EXERCISE DIRECTIONS
Among the lines below, copy exactly those from the one with "bpy.context.view_layer.objects.active = obj" through the one with "# Flared neck, chamfered", counting both ends.

Start of GIVEN RECORDS

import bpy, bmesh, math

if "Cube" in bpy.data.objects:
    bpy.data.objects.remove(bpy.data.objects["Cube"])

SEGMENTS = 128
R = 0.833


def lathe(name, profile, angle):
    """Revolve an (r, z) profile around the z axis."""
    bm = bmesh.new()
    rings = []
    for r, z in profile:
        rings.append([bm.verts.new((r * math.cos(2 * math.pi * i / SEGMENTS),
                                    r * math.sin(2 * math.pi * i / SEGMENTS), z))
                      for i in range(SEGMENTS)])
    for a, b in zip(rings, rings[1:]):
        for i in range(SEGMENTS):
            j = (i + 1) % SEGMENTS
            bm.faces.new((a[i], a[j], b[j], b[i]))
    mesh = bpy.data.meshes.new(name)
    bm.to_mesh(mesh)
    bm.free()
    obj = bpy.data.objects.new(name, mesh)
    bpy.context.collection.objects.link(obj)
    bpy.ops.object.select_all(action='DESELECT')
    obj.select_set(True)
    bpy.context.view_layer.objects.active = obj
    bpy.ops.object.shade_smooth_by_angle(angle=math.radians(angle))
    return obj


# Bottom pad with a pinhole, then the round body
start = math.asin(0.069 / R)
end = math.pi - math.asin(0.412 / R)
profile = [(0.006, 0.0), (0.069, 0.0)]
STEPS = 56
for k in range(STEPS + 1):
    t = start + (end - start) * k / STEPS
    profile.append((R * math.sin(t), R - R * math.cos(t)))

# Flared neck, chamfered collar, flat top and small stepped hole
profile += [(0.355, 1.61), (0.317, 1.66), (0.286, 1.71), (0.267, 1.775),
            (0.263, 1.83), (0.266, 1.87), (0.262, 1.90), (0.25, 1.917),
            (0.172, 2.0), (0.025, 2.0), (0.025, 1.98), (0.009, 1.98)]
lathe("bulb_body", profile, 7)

End of GIVEN RECORDS

TASK RESPONSE
    bpy.context.view_layer.objects.active = obj
    bpy.ops.object.shade_smooth_by_angle(angle=math.radians(angle))
    return obj


# Bottom pad with a pinhole, then the round body
start = math.asin(0.069 / R)
end = math.pi - math.asin(0.412 / R)
profile = [(0.006, 0.0), (0.069, 0.0)]
STEPS = 56
for k in range(STEPS + 1):
    t = start + (end - start) * k / STEPS
    profile.append((R * math.sin(t), R - R * math.cos(t)))

# Flared neck, chamfered collar, flat top and small stepped hole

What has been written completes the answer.